Today in Labor History: Weekend Edition
June 19—A pioneering sit-down strike is conducted by workers at a General Tire Co. factory in Akron, Ohio. The United Rubber Workers union was founded a year later. The
tactic launched a wave of similar efforts in the auto and other industries over the next several years – 1934
(Strike!: In this brand new, expanded edition of Strike! you can read about the General Tire Co. strike as well as other labor-management conflicts that have occurred over the past 140 years. Here you’ll learn much about workers’ struggle to win a degree of justice, from the workers’ point of view.)
June 20—Henry Ford recognizes the United Auto Workers, signs contract for workers at River Rouge plant – 1941
June 21—An estimated 100,000 unionists and other supporters march in solidarity with striking Detroit News and Detroit Free Press newspaper workers – 1997
—Click here for the complete posting.
Labor Video: Brothers On The Line

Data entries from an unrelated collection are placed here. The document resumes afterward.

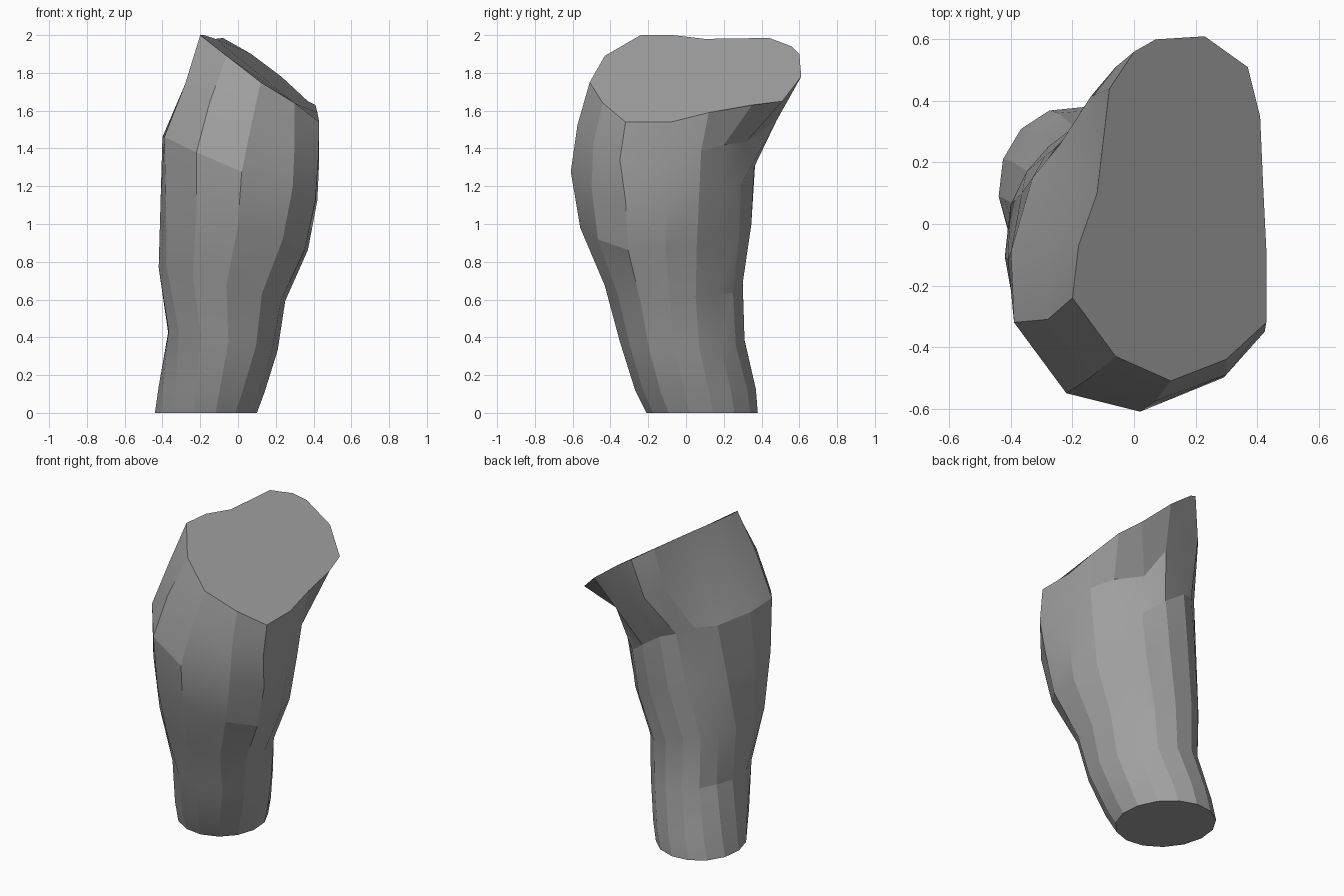
import bpy
import bmesh
from math import sin, cos, radians
from mathutils import Vector

default_cube = bpy.data.objects.get("Cube")
if default_cube:
    bpy.data.objects.remove(default_cube, do_unlink=True)

SIDES = 15

# Slanted upper rim, front outer corner first, anticlockwise from above
rim = [Vector(p) for p in (
    (-.2, -.24, 2), (-.06, -.43, 1.89), (.12, -.51, 1.75), (.3, -.44, 1.64),
    (.43, -.32, 1.54), (.43, -.08, 1.54), (.42, .12, 1.59), (.41, .35, 1.63),
    (.37, .51, 1.65), (.23, .61, 1.78), (.07, .6, 1.9), (0, .56, 1.94),
    (-.08, .44, 1.985), (-.12, .1, 1.98), (-.18, -.07, 2))]

# Cross-section just under the rim, pinched in below the overhang
neck = [Vector(p) for p in (
    (-.28, -.31), (-.15, -.505), (.07, -.575), (.3, -.49), (.425, -.35),
    (.43, -.1), (.4, .08), (.32, .2), (.19, .32), (.16, .48),
    (.04, .5), (-.06, .51), (-.14, .415), (-.19, .14), (-.26, -.08))]

# Cross-section at the widest part of the muscle
bulge = [Vector(p) for p in (
    (-.39, -.32), (-.22, -.55), (.02, -.61), (.29, -.5), (.41, -.32),
    (.42, -.1), (.37, .07), (.27, .19), (.18, .29), (.06, .36),
    (-.07, .37), (-.16, .33), (-.24, .26), (-.33, .15), (-.4, -.09))]

# Slightly skewed oval at the narrow end
SKEW = .05
angles = [radians(-130 + 360 * i / SIDES) for i in range(SIDES)]
ankle = [Vector((cos(a + SKEW), sin(a - SKEW))) for a in angles]

# Each lower ring: share of the rim height, then left, right, front and back limits
BULGE_AT = .73
NECK_AT = .87
rings = [
    (0, -.44, .1, -.21, .38),
    (.07, -.42, .14, -.27, .37),
    (.215, -.37, .21, -.35, .31),
    (.385, -.42, .25, -.43, .3),
    (.56, -.41, .37, -.56, .35),
]


def normalised(points):
    """Scale an outline to fill the unit square."""
    low = [min(p[k] for p in points) for k in (0, 1)]
    high = [max(p[k] for p in points) for k in (0, 1)]
    return [Vector([(p[k] - low[k]) / (high[k] - low[k]) for k in (0, 1)])
            for p in points]


def at_share(outline, share):
    """Tilt an outline to follow the slant of the rim."""
    return [(p.x, p.y, share * top.z) for p, top in zip(outline, rim)]


def lower_ring(share, left, right, front, back):
    """Outline between ankle and bulge, fitted to its limits."""
    amount = (share / BULGE_AT) ** .8
    mixed = [a.lerp(b, amount) for a, b in zip(normalised(ankle), normalised(bulge))]
    fitted = [Vector((left + (right - left) * p.x, front + (back - front) * p.y))
              for p in normalised(mixed)]
    return at_share(fitted, share)


def make_material(name, colour):
    mat = bpy.data.materials.new(name)
    mat.use_nodes = True
    mat.diffuse_color = colour
    mat.node_tree.nodes["Principled BSDF"].inputs["Base Color"].default_value = colour
    return mat


# Loft the limb through all the rings and close both ends
sections = [lower_ring(*ring) for ring in rings]
sections += [at_share(bulge, BULGE_AT), at_share(neck, NECK_AT), rim]
bm = bmesh.new()
loops = [[bm.verts.new(p) for p in section] for section in sections]
for lower, upper in zip(loops, loops[1:]):
    for i in range(SIDES):
        j = (i + 1) % SIDES
        bm.faces.new((lower[i], lower[j], upper[j], upper[i]))
bm.faces.new(loops[0][::-1])
bm.faces.new(loops[-1])
bmesh.ops.recalc_face_normals(bm, faces=bm.faces)

mesh = bpy.data.meshes.new("limb")
bm.to_mesh(mesh)
bm.free()
limb = bpy.data.objects.new("limb", mesh)
bpy.context.collection.objects.link(limb)
mesh.materials.append(make_material("mid grey", (.35, .35, .35, 1)))

# Soft along the length, crisp at the long facets and cut ends
bpy.ops.object.select_all(action='DESELECT')
limb.select_set(True)
bpy.context.view_layer.objects.active = limb
bpy.ops.object.shade_smooth_by_angle(angle=radians(16))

Brothers On The Line is an award-winning documentary feature exploring the extraordinary journey of the Reuther brothers—prolific union organizers who led an army of laborers into an epic struggle for social justice. At the height of the Great Depression, a new industrial revolution came to life in Michigan’s colossal car factories. Taking a stand against oppressive conditions, young autoworkers Walter, Roy, and Victor Reuther faced intimidation and physical violence from “security” agents in their effort to coordinate sit-down strikes, the most successful occurring at the General Motors facilities in Flint. Their bold rhetoric and actions challenged the mighty automakers, won unprecedented quality-of-life gains, gave a voice to the rank-and-file, and established the United Auto Workers as one of the most powerful unions in American history. Click here to watch a trailer of the movie.
—Click Here to purchase a DVD of Brothers On The Line.